One quiet summer evening, I sit with Richard, discussing his life, peace work, and inner journey. From a maintained grammar school in a Yorkshire mining town, he won a Classics scholarship to Oxford, where he began to preach in Methodist circles. Coming from a family of teachers, however, he felt it necessary to explore that career: “I spent a spell at Eton… I could not endure to be paid for the privilege and snobbery. Then I taught for a year at a big comprehensive in Wolverhampton.” After that apprenticeship, he knew that he wasn’t suitable for school teaching. “I found my way to Sheffield to take stock of my life’s values.”
He found the Urban Theology Unit, a Methodist-inspired ecumenical project run by John Vincent and others. “There were a lot of Methodists but also Anglicans and Quakers.

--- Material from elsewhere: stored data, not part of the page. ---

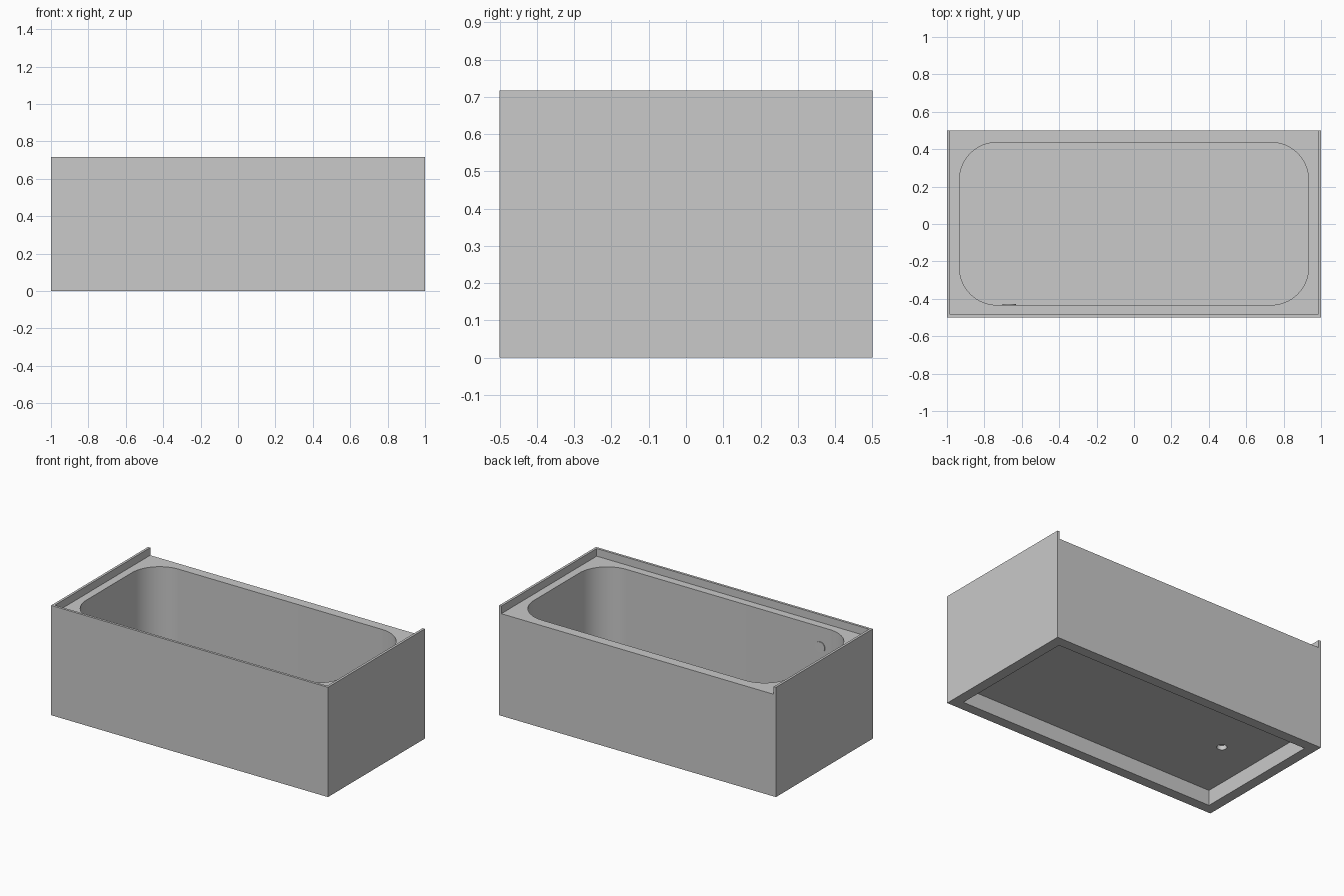
import bpy, bmesh, math

if "Cube" in bpy.data.objects:
    bpy.data.objects.remove(bpy.data.objects["Cube"], do_unlink=True)

GREY = (0.585, 0.585, 0.585, 1)
enamel = bpy.data.materials.new("grey_enamel")
enamel.use_nodes = True
enamel.diffuse_color = GREY
enamel.node_tree.nodes["Principled BSDF"].inputs["Base Color"].default_value = GREY

HEIGHT, RIM, FLANGE = 0.717, 0.667, 0.016
FLOOR, UNDERSIDE = 0.133, 0.10


def prism(name, outline, z0, z1):
    """Upright solid with the given plan outline."""
    bm = bmesh.new()
    face = bm.faces.new([bm.verts.new((x, y, z0)) for x, y in outline])
    top = bmesh.ops.extrude_face_region(bm, geom=[face])["geom"]
    bmesh.ops.translate(bm, vec=(0, 0, z1 - z0),
                        verts=[v for v in top if isinstance(v, bmesh.types.BMVert)])
    bmesh.ops.recalc_face_normals(bm, faces=bm.faces)
    mesh = bpy.data.meshes.new(name)
    bm.to_mesh(mesh)
    bm.free()
    mesh.materials.append(enamel)
    ob = bpy.data.objects.new(name, mesh)
    bpy.context.collection.objects.link(ob)
    return ob


def rectangle(x0, x1, y0, y1):
    return [(x0, y0), (x1, y0), (x1, y1), (x0, y1)]


def rounded(x0, x1, y0, y1, r, steps=16):
    pts = []
    corners = [(x1 - r, y1 - r), (x0 + r, y1 - r), (x0 + r, y0 + r), (x1 - r, y0 + r)]
    for q, (cx, cy) in enumerate(corners):
        for i in range(steps + 1):
            a = math.pi / 2 * (q + i / steps)
            pts.append((cx + r * math.cos(a), cy + r * math.sin(a)))
    return pts


def circle(cx, cy, r, n=32):
    return [(cx + r * math.cos(math.tau * i / n), cy + r * math.sin(math.tau * i / n))
            for i in range(n)]


def smooth(ob):
    bpy.ops.object.select_all(action="DESELECT")
    ob.select_set(True)
    bpy.context.view_layer.objects.active = ob
    bpy.ops.object.shade_smooth_by_angle(angle=math.radians(30))


def cut(ob, cutter):
    cutter.hide_render = True
    mod = ob.modifiers.new("cut", "BOOLEAN")
    mod.operation, mod.solver, mod.object = "DIFFERENCE", "EXACT", cutter
    bpy.context.view_layer.objects.active = ob
    bpy.ops.object.modifier_apply(modifier=mod.name)
    bpy.data.objects.remove(cutter, do_unlink=True)


# Tub body, cut down to leave an upstand on the front and both ends
tub = prism("tub_body", rectangle(-1, 1, -0.5, 0.5), 0, HEIGHT)
cut(tub, prism("rim_cutter", rectangle(FLANGE - 1, 1 - FLANGE, FLANGE - 0.5, 0.6), RIM, 0.8))

# Round-cornered basin
cut(tub, prism("basin_cutter", rounded(-0.933, 0.933, -0.433, 0.436, 0.2), FLOOR, 0.8))

# Hollow underside and drain socket
cut(tub, prism("underside_cutter", rectangle(-0.933, 0.933, -0.433, 0.433), -0.1, UNDERSIDE))
cut(tub, prism("drain_cutter", circle(-0.667, 0, 0.03), 0.05, FLOOR - 0.004))
smooth(tub)

# Thin round overflow plate on the front inner wall
plate = prism("overflow_plate", circle(0, 0, 0.035), -0.005, 0.005)
plate.rotation_euler.x = math.pi / 2
plate.location = (-0.667, -0.433, 0.535)
smooth(plate)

One day we went down to Hartshead Quaker Meeting in the city, in the summer of 1979, and watched a screening of Peter Watkins’ The War Game, and it changed my life… Twenty five years of living went to zero.”
The BBC ruled that this 1967 docu-drama would provoke mass suicides if screened. Threads updates its black and white reportage, adding a lava wave of research on the psychological and cultural wreckage of nuclear war.
Sheffield was reeling from the depletion of the coal and steel industries. In the 1980’s it suffered from unemployment and other social issues. Nevertheless, its spirit endured. Street theatre was popular and Sheffield was a pioneering Nuclear Free Zone. These forces coalesced into a cultural moment of threat and opportunity: “Sheffield’s broken-down state lent itself to the filming… There was a sense of it being like 1936 again… you had to choose to try to make a difference.”
This attitude informed the path that Richard followed beyond Threads. With other peace activists, he built a peace chapel at RAF Molesworth, later symbolically planting potatoes at RAF Menwith Hill, refusing the resulting fines. He served a series of short prison sentences for this reason. It was a dynamic time: he grew from anxiety (“I didn’t tell anyone the first time I was sent to prison”) to stoicism, open to learning from fellow inmates: “I got an insight into how life is.”
The consequences of following this liberal path? Later, as an unpaid Anglican lay reader, he nursed hopes of ordination; it was quietly explained that the Anglican hierarchy felt uncomfortable choosing an applicant with a prison record. Richard however is not cynical: “If it comes to the crunch of ‘Where do my loyalties lie? With a large organisation or my friends?’ My loyalties lie with my friends.”
What should be the next steps of the Peace Movement? “We’ve got to link together WMD and domestic violence, link together the long-term unemployed with people searching for a voice….We’ve got to keep on learning to work together.” Whether the action is big or small, creating threads that bind for the common good is powerful. Watching this film, still so fresh and raw, poses the question: what shall we do to achieve that?